But since the laws of the era made being gay in public practically illegal, and many bars refused to serve LGBTQ people, organized crime figures saw an opportunity to exploit a market that wasn't being served by legal establishments. So, in 1967, a small group of Mafia-connected investors opened the Stonewall as a gay bar. In fact, several gay clubs and bars in New York City in the '60s had Mafia owners.
Primarily gay men went to the Stonewall Inn, although lesbians and transgender people did as well. There was an informal segregation between the main bar, populated by masculine gay men, and the back room's dance floor, home to the queens and other LGBTQ groups that were more vulnerable or held a lesser status according to contemporary stigmas. It was a multiethnic crowd.
But despite the bar's popularity, its Mafia connections created a lot of tension. It's likely the owners dealt drugs and operated a prostitution ring out of the Stonewall, and it was no secret that they paid bribes to the cops of the 6th Precinct to look the other way. There's evidence that at least one Mafia-connected owner, Ed "The Skull" Murphy, ran a homosexual blackmail racket. Taking advantage of the oppressive, secretive life of LGBTQ people at the time, he would obtain incriminating photographs and coerce them into making big payoffs to avoid being outed. The owners also didn't invest a lot of money or effort into the Stonewall Inn. It was a grimy, dark place, and the drinks were usually watered down [source: Carter].
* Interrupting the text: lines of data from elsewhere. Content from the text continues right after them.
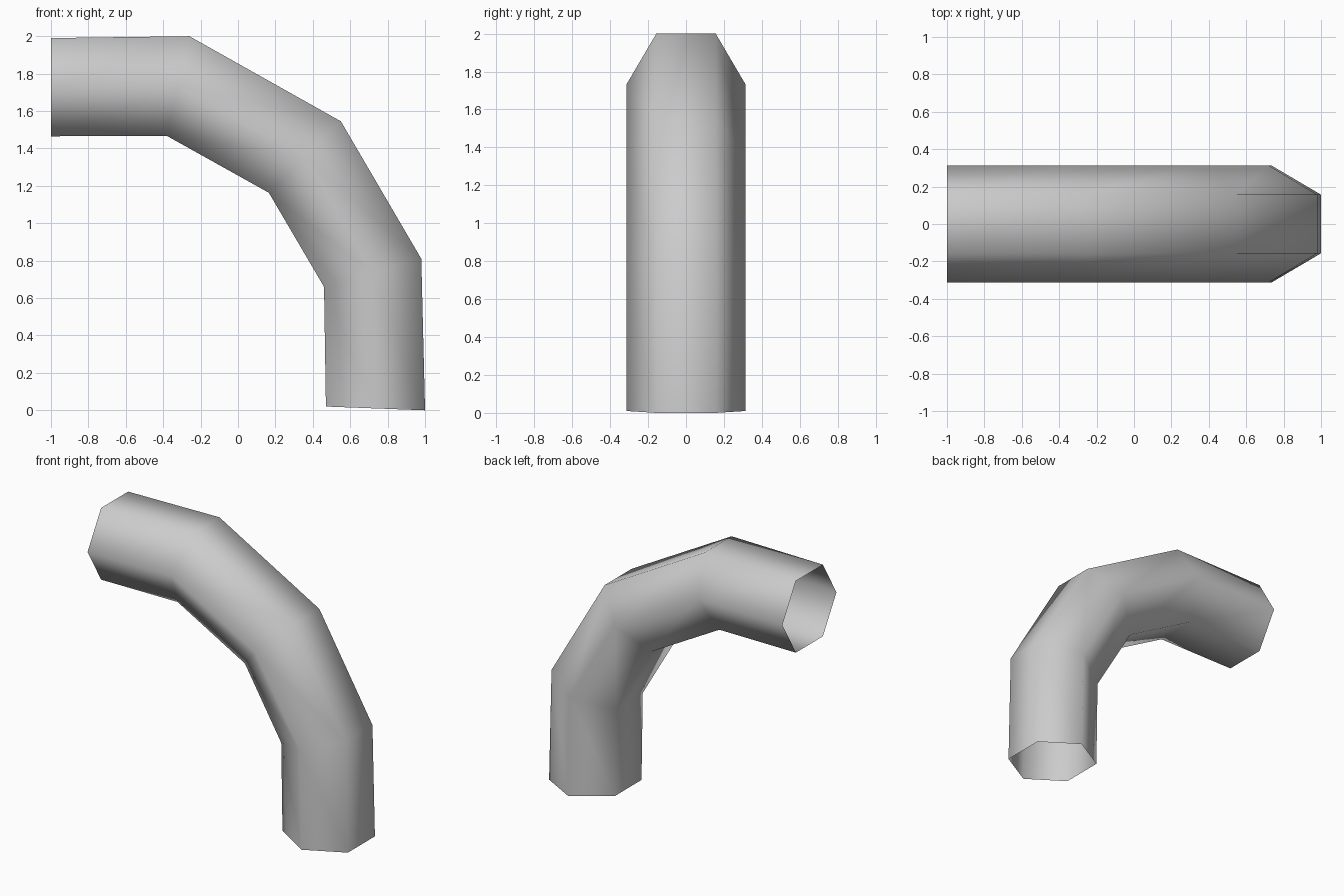
import bpy, bmesh
from mathutils import Vector

cube = bpy.data.objects.get("Cube")
if cube:
    bpy.data.objects.remove(cube, do_unlink=True)

# Plain grey finish
grey = bpy.data.materials.new("plain_grey")
grey.use_nodes = True
colour = (0.6, 0.6, 0.6, 1)
grey.diffuse_color = colour
grey.node_tree.nodes["Principled BSDF"].inputs["Base Color"].default_value = colour

# Bend stations: outer and inner (x, z) of each hexagonal section
stations = [
    ((-1.0, 1.99), (-1.0, 1.465)),
    ((-0.26, 2.0), (-0.38, 1.467)),
    ((0.55, 1.545), (0.165, 1.163)),
    ((0.98, 0.81), (0.46, 0.66)),
    ((1.0, 0.0), (0.47, 0.02)),
]
HALF_WIDTH = 0.313
# Hexagon corners: side position and share of the way from inner to outer
corners = [(0.5, 1), (1, 0.5), (0.5, 0), (-0.5, 0), (-1, 0.5), (-0.5, 1)]

# Open-ended elbow pipe, lofted through the stations
bm = bmesh.new()
rings = []
for outer, inner in stations:
    ring = []
    for side, share in corners:
        p = Vector(inner).lerp(Vector(outer), share)
        ring.append(bm.verts.new((p.x, side * HALF_WIDTH, p.y)))
    rings.append(ring)
for a, b in zip(rings, rings[1:]):
    for i in range(len(corners)):
        j = (i + 1) % len(corners)
        bm.faces.new((a[i], a[j], b[j], b[i]))
bmesh.ops.recalc_face_normals(bm, faces=bm.faces)
# The tube is open, so make sure its top faces outwards
bm.faces.ensure_lookup_table()
top = max(bm.faces, key=lambda f: f.calc_center_median().z)
if top.normal.z < 0:
    bmesh.ops.reverse_faces(bm, faces=bm.faces)
for f in bm.faces:
    f.smooth = True

mesh = bpy.data.meshes.new("elbow_pipe")
bm.to_mesh(mesh)
bm.free()
mesh.materials.append(grey)
pipe = bpy.data.objects.new("elbow_pipe", mesh)
bpy.context.collection.objects.link(pipe)
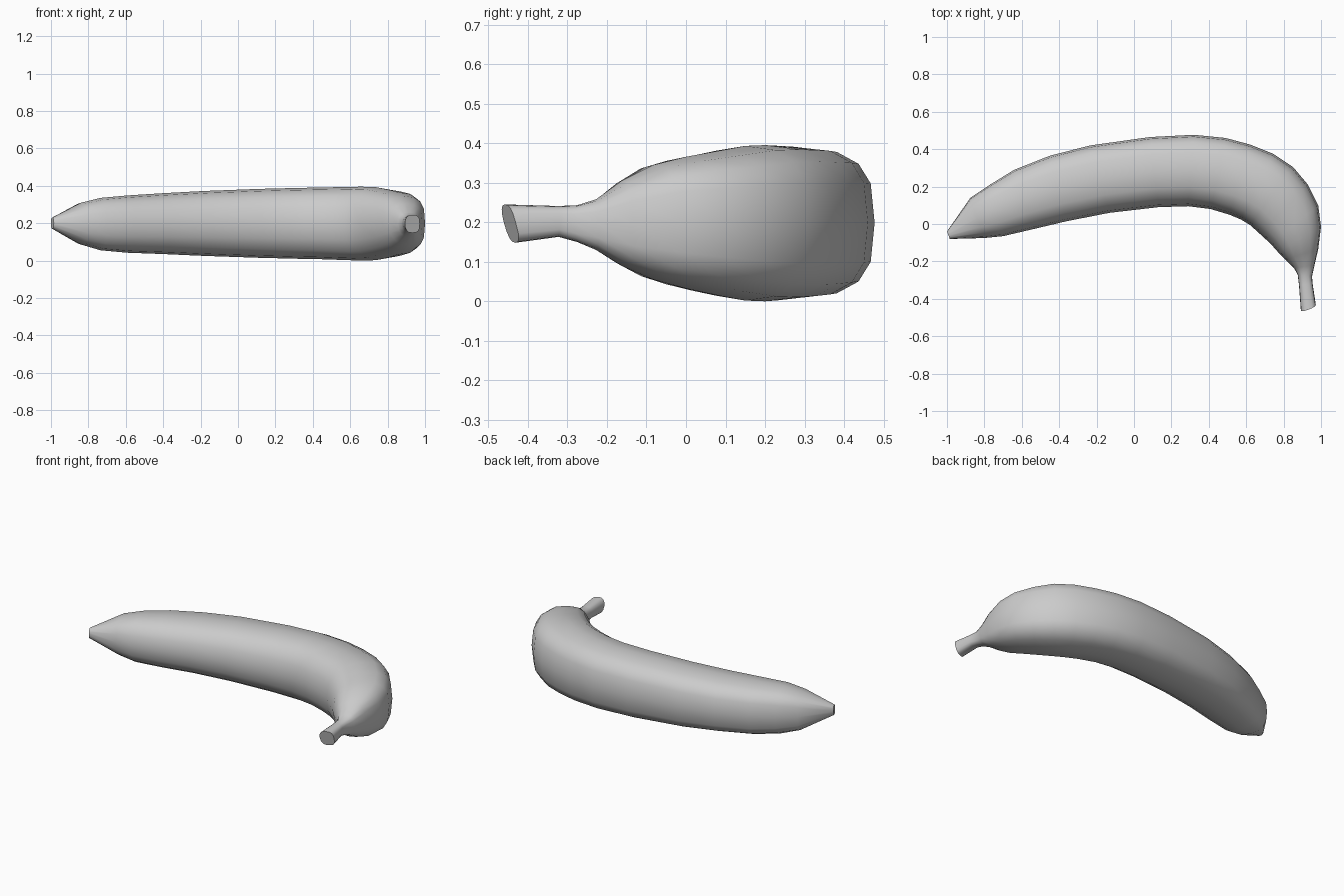
import bpy, bmesh, math

if "Cube" in bpy.data.objects:
    bpy.data.objects.remove(bpy.data.objects["Cube"])

# Cross-sections along the fruit: outer x, outer y, inner x, inner y, z low, z high
RINGS = [
    (-1.0, -.04, -.985, -.08, .17, .23),
    (-.875, .14, -.80, -.075, .085, .31),
    (-.77, .21, -.70, -.065, .055, .335),
    (-.64, .29, -.55, -.03, .042, .348),
    (-.45, .365, -.36, .015, .035, .36),
    (-.235, .42, -.13, .06, .025, .372),
    (.085, .465, .13, .09, .015, .383),
    (.32, .477, .29, .095, .01, .388),
    (.49, .46, .41, .08, .007, .391),
    (.62, .425, .51, .05, .003, .393),
    (.745, .375, .57, .025, 0, .395),
    (.85, .305, .62, -.005, .002, .393),
    (.93, .21, .67, -.05, .015, .38),
    (.985, .10, .73, -.105, .033, .365),
    (1.0, -.015, .77, -.15, .055, .345),
    (.985, -.135, .81, -.19, .09, .305),
    (.965, -.22, .855, -.235, .13, .258),
    (.952, -.28, .875, -.27, .15, .243),
    (.955, -.32, .882, -.325, .163, .241),
    (.972, -.43, .892, -.46, .148, .245),
]
SIDES = 16


def power(v, n):
    return math.copysign(abs(v) ** (2 / n), v)


def make_ring(bm, ox, oy, ix, iy, lo, hi, tilt):
    """Rounded-square section, flatter on the outside of the bend."""
    verts = []
    for k in range(SIDES):
        a = 2 * math.pi * k / SIDES
        n = 2.3 + 0.35 * (1 + math.cos(a))
        u, w = power(math.cos(a), n), power(math.sin(a), n)
        f = (u + 1) / 2
        verts.append(bm.verts.new((ix + (ox - ix) * f,
                                   iy + (oy - iy) * f - tilt * w,
                                   (lo + hi) / 2 + w * (hi - lo) / 2)))
    return verts


# Skin lofted through the sections, capped at blossom tip and stem
bm = bmesh.new()
loops = [make_ring(bm, *r, 0.013 if i == len(RINGS) - 1 else 0)
         for i, r in enumerate(RINGS)]
for a, b in zip(loops, loops[1:]):
    for k in range(SIDES):
        j = (k + 1) % SIDES
        bm.faces.new((a[k], a[j], b[j], b[k]))
bm.faces.new(loops[0])
bm.faces.new(loops[-1])
bmesh.ops.recalc_face_normals(bm, faces=bm.faces)

mesh = bpy.data.meshes.new("banana")
bm.to_mesh(mesh)
bm.free()
banana = bpy.data.objects.new("banana", mesh)
bpy.context.collection.objects.link(banana)

# Smooth skin with crisp cut ends
bpy.context.view_layer.objects.active = banana
banana.select_set(True)
bpy.ops.object.shade_smooth_by_angle(angle=math.radians(50))
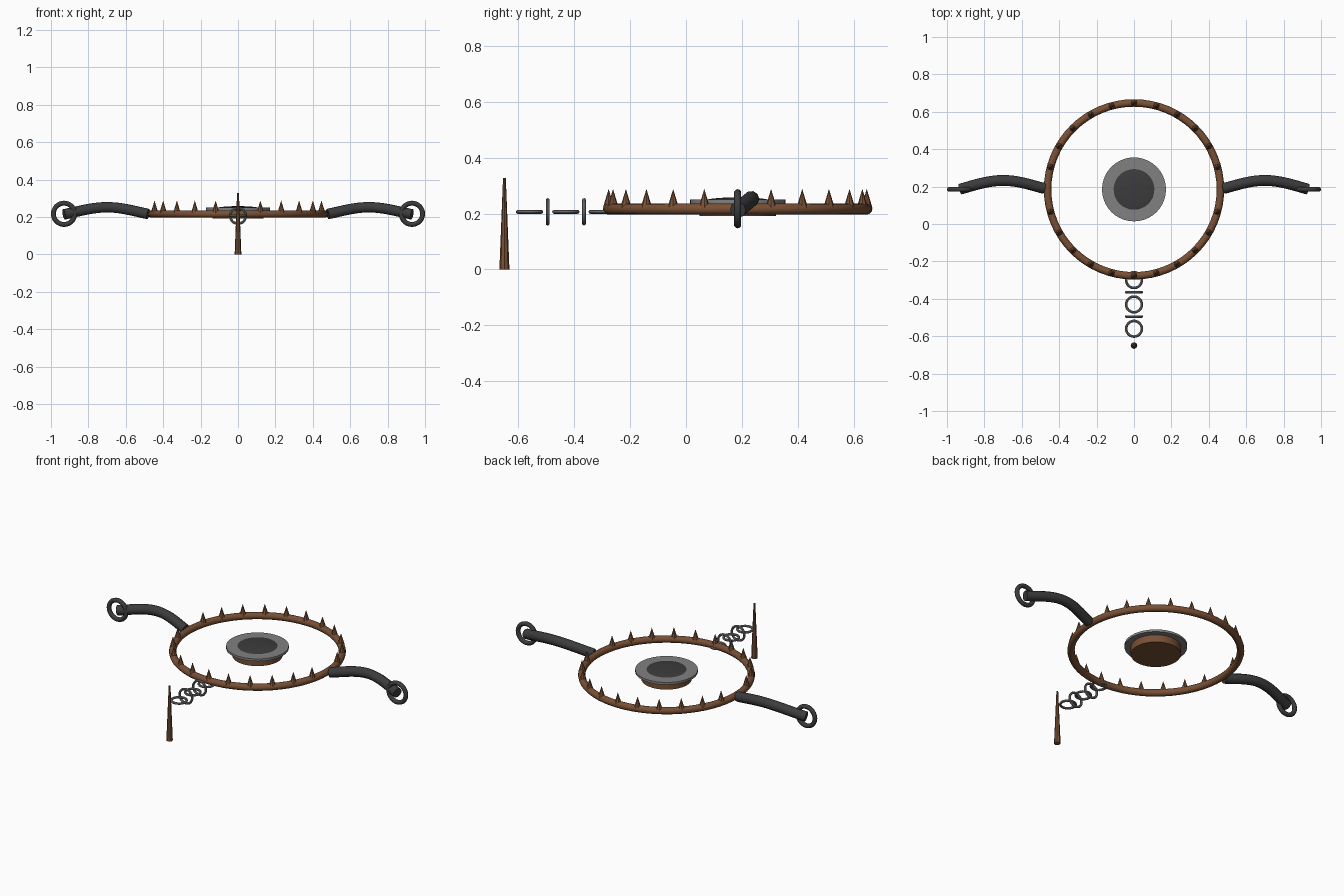
import bpy, math
from math import cos, sin, pi, radians
from mathutils import Vector

old = bpy.data.objects.get("Cube")
if old:
    bpy.data.objects.remove(old, do_unlink=True)

CENTRE_Y = 0.185   # centre of the jaw ring
RING_R = 0.462


def material(name, rgb):
    m = bpy.data.materials.new(name)
    m.use_nodes = True
    m.diffuse_color = (*rgb, 1)
    m.node_tree.nodes["Principled BSDF"].inputs["Base Color"].default_value = (*rgb, 1)
    return m


RUST = material("rusty brown", (0.19, 0.08, 0.035))
DARK = material("dark iron", (0.045, 0.045, 0.047))
GREY = material("grey steel", (0.22, 0.22, 0.22))


def finish(name, mat, smooth=True):
    ob = bpy.context.object
    ob.name = name
    ob.data.materials.append(mat)
    if smooth:
        bpy.ops.object.shade_smooth_by_angle(angle=radians(40))
    return ob


def torus(name, mat, loc, major, minor, upright=False, segments=32, sides=10):
    bpy.ops.mesh.primitive_torus_add(location=loc, major_radius=major, minor_radius=minor,
                                     major_segments=segments, minor_segments=sides,
                                     rotation=(pi / 2 if upright else 0, 0, 0))
    return finish(name, mat)


def cone(name, mat, x, y, z0, z1, r0, r1, sides, smooth=False):
    bpy.ops.mesh.primitive_cone_add(vertices=sides, radius1=r0, radius2=r1, depth=z1 - z0,
                                    location=(x, y, (z0 + z1) / 2))
    return finish(name, mat, smooth)


# Jaw ring with upright teeth, leaving gaps where the arms join
torus("jaw_ring", RUST, (0, CENTRE_Y, 0.216), RING_R, 0.02, segments=64, sides=12)
for i in range(24):
    if i % 12:
        a = i * pi / 12
        cone("tooth", RUST, RING_R * cos(a), CENTRE_Y + RING_R * sin(a),
             0.222, 0.288, 0.02, 0, 8)

# Trigger pan: base, flange and shallow domed plate
cone("pan_base", RUST, 0, CENTRE_Y, 0.191, 0.24, 0.137, 0.137, 40, True)
cone("pan_flange", GREY, 0, CENTRE_Y, 0.236, 0.25, 0.171, 0.171, 40, True)
bpy.ops.mesh.primitive_uv_sphere_add(segments=32, ring_count=16, radius=1,
                                     location=(0, CENTRE_Y, 0.245))
bpy.context.object.scale = (0.118, 0.118, 0.013)
finish("pan_plate", DARK)

# Curved spring arms with a ring at each end
for side, label in ((1, "left"), (-1, "right")):
    curve = bpy.data.curves.new(label + "_arm", "CURVE")
    curve.dimensions = "3D"
    curve.bevel_depth = 0.029
    curve.bevel_resolution = 3
    curve.use_fill_caps = True
    path = curve.splines.new("BEZIER")
    path.bezier_points.add(2)
    knots = [(0.48, 0.19, 0.216), (0.7, 0.233, 0.252), (0.93, 0.186, 0.214)]
    slopes = [(0.07, 0.018, 0.014), (0.08, 0, 0), (0.07, -0.02, -0.014)]
    for p, k, s in zip(path.bezier_points, knots, slopes):
        p.co = Vector((side * k[0], k[1], k[2]))
        d = Vector((side * s[0], s[1], s[2]))
        p.handle_left, p.handle_right = p.co - d, p.co + d
    curve.materials.append(DARK)
    arm = bpy.data.objects.new(label + "_arm", curve)
    bpy.context.collection.objects.link(arm)
    torus(label + "_end_ring", DARK, (side * 0.93, CENTRE_Y, 0.217), 0.057, 0.013, True)

# Chain of alternating flat and upright links
for i in range(5):
    torus("chain_link", GREY, (0, -0.56 + 0.065 * i, 0.206), 0.042, 0.007, i % 2 == 1, 24, 8)

# Ground stake
cone("stake", RUST, 0, -0.65, 0, 0.328, 0.018, 0.005, 8)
Even with its flaws, the Stonewall Inn was a refuge for LGBTQ people. It was one of the few places where they could be accepted and feel relatively safe from harassment, even if only for a few hours of dancing to Motown hits. June 28, 1969, the day the Stonewall riots occurred, was no exception — until the police showed up a little after 1 a.m.